“Stand your ground,” one of the better known yet poorly understood self-defense policies, has received a lot of media and legal attention since its inception—most of which has been inaccurate or misconstrued.
If you’ve made the personal decision to invest in the concept of armed self-defense, whether concealed carry or open, with firearms or without, then you know how important it is to prepare yourself for unlikely, but important scenarios to stay safe. It’s, as they say, not the odds, but the stakes.
The aftermath of a self-defense incident can be incredibly stressful. You may know based on what was going on at the time of the incident that the only way you could save your own life was to use force, but sometimes police or prosecutors may see things differently. It’s even possible that the details of the incident are just too ambiguous. Either way, good lawful people who need to use force to defend themselves, can end up arrested and even prosecuted, just for saving their own life or the life of someone they love.
American truckers have been the topic of many conversations over the last few years.
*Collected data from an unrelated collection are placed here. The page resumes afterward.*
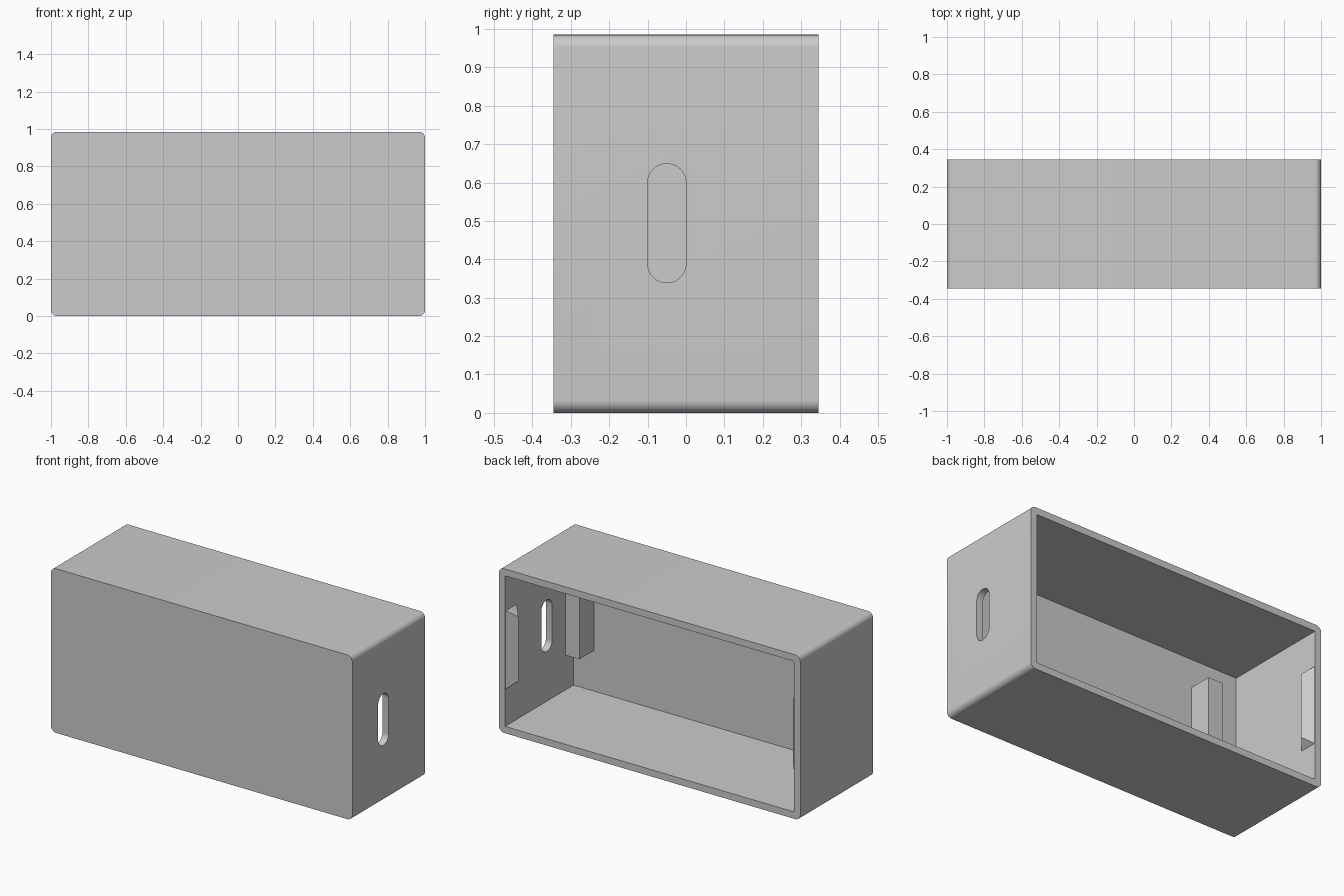
import bpy, bmesh, math
from mathutils import Vector

cube = bpy.data.objects.get("Cube")
if cube:
    bpy.data.objects.remove(cube, do_unlink=True)

W, D, H = 2.0, 0.69, 0.985      # outer size
T = 0.041                       # wall thickness
R = 0.033                       # outer corner radius

grey = bpy.data.materials.new("light grey plastic")
grey.use_nodes = True
grey.diffuse_color = (0.6, 0.6, 0.6, 1)
grey.node_tree.nodes["Principled BSDF"].inputs["Base Color"].default_value = (0.6, 0.6, 0.6, 1)


def make_object(name, bm):
    bmesh.ops.recalc_face_normals(bm, faces=bm.faces)
    mesh = bpy.data.meshes.new(name)
    bm.to_mesh(mesh)
    bm.free()
    obj = bpy.data.objects.new(name, mesh)
    mesh.materials.append(grey)
    bpy.context.collection.objects.link(obj)
    return obj


def prism(name, points, offset):
    """Extrude a closed outline along an offset vector."""
    bm = bmesh.new()
    face = bm.faces.new([bm.verts.new(p) for p in points])
    side = bmesh.ops.extrude_face_region(bm, geom=[face])
    verts = [v for v in side["geom"] if isinstance(v, bmesh.types.BMVert)]
    bmesh.ops.translate(bm, verts=verts, vec=Vector(offset))
    return make_object(name, bm)


def box(name, x0, x1, y0, y1, z0, z1):
    outline = [(x0, y0, z0), (x1, y0, z0), (x1, y0, z1), (x0, y0, z1)]
    return prism(name, outline, (0, y1 - y0, 0))


def rounded_rect(width, height, radius, steps):
    """Outline of a rounded rectangle centred on the origin."""
    points = []
    for i, (sx, sy) in enumerate([(1, 1), (-1, 1), (-1, -1), (1, -1)]):
        for k in range(steps + 1):
            a = math.radians(90) * (i + k / steps)
            points.append((sx * (width / 2 - radius) + radius * math.cos(a),
                           sy * (height / 2 - radius) + radius * math.sin(a)))
    return points


def cut(target, cutter):
    mod = target.modifiers.new(cutter.name, "BOOLEAN")
    mod.operation = "DIFFERENCE"
    mod.solver = "EXACT"
    mod.object = cutter
    bpy.context.view_layer.objects.active = target
    bpy.ops.object.modifier_apply(modifier=mod.name)
    bpy.data.objects.remove(cutter, do_unlink=True)


# Shell: rounded box, hollowed from the back
outline = [(x, -D / 2, z + H / 2) for x, z in rounded_rect(W, H, R, 8)]
shell = prism("case_shell", outline, (0, D, 0))
cut(shell, box("cavity_cutter", T - W / 2, W / 2 - T, T - D / 2, D, T, H - T))

# Cable slot through the left wall
slot = [(W / 2 - 0.2, y - 0.05, z + 0.494) for y, z in rounded_rect(0.1, 0.31, 0.0499, 10)]
cut(shell, prism("slot_cutter", slot, (0.4, 0, 0)))

bpy.ops.object.select_all(action="DESELECT")
shell.select_set(True)
bpy.context.view_layer.objects.active = shell
bpy.ops.object.shade_smooth_by_angle(angle=math.radians(30))

# Support blocks standing on the inside of the front wall
for name, x0, x1 in [("left_support", 0.823, 0.916), ("right_support", -0.75, -0.653)]:
    box(name, x0, x1, T - D / 2 - 0.005, -0.165, 0.285, 0.775)

# Snap ridges with tapered ends, on both side walls near the opening
for name, side in [("left_snap_ridge", 1), ("right_snap_ridge", -1)]:
    wall, crest = side * (W / 2 - T), side * (W / 2 - T - 0.048)
    bm = bmesh.new()
    ends = []
    for z, taper in [(0.262, 0.042), (0.732, -0.042)]:
        ends.append([bm.verts.new(p) for p in
                     [(wall, 0.235, z), (crest, 0.288, z + taper), (wall, 0.341, z)]])
    for end in ends:
        bm.faces.new(end)
    for i in range(3):
        j = (i + 1) % 3
        bm.faces.new([ends[0][i], ends[0][j], ends[1][j], ends[1][i]])
    make_object(name, bm)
Supply-chain issues caused by the global pandemic highlighted the vital role that truck drivers play in our society. Now, truck driver protests over mask mandates, vaccine requirements, general pandemic restrictions, and the overall state of the union have American truckers in the spotlight again.
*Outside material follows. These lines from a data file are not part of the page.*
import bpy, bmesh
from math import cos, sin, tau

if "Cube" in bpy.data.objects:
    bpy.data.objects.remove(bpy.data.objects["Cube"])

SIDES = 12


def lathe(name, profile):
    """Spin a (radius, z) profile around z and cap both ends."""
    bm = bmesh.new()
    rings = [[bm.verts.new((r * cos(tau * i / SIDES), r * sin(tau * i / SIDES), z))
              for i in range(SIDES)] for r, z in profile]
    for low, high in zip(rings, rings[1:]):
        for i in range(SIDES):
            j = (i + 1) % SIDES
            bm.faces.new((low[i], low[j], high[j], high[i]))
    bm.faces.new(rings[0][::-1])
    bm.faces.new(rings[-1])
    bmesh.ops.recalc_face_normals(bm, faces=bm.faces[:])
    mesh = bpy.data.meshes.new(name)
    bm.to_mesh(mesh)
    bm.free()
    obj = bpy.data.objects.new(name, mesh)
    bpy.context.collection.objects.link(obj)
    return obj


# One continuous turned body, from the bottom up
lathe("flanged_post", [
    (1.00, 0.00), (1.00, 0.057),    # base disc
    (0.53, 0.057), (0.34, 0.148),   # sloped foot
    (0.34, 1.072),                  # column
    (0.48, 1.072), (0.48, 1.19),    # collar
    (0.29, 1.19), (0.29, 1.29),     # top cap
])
No matter what time of year it is, college campuses can be difficult to navigate. With just a simple glance at the headlines, it’s obvious that college students are facing uncertainty and some unsafe situations. If you’re wondering what options you or your child have for self-defense on campus, you’ve come to the right place. These are the possible secondary defensive measures college students might be able to use on campus.
Misinformation is the ultimate villain of personal preparedness. Unfortunately, there are several self-defense myths and misconceptions often taken as fact that could ruin your freedom, finances, and future if you fall for them. Let’s uncover the truth behind some of these common self-defense myths so you can be prepared for any life-threatening situation.
When looking beyond firearms, it can be difficult to navigate the sea of different federal, state, and local laws regarding carry and ownership. It’s best to be safe and consult with an attorney (like a U.S. LawShield® Independent Program Attorney) before purchasing and carrying a self-defense weapon. Legal to carry doesn’t always mean legal to conceal without a permit, so that’s another factor to consider. That said, here are some options that are generally legal, and useful self-defense tools for when a gun can’t, or won’t, be available.
A common question among survivors of family violence is “Can you buy a gun if convicted of domestic violence?” It’s understandable to wonder if a person who was convicted of domestic violence will be allowed to purchase a firearm. And while the short answer is generally “no,” the specific laws and potential enforcement—or lack thereof—tend to vary by state.
There is a wide range of “non-lethal” self-defense weapons marketed to those interested in personal safety. In fact, a quick Google search of “non-lethal self-defense weapons” will return over 6 million results in a little over half a second.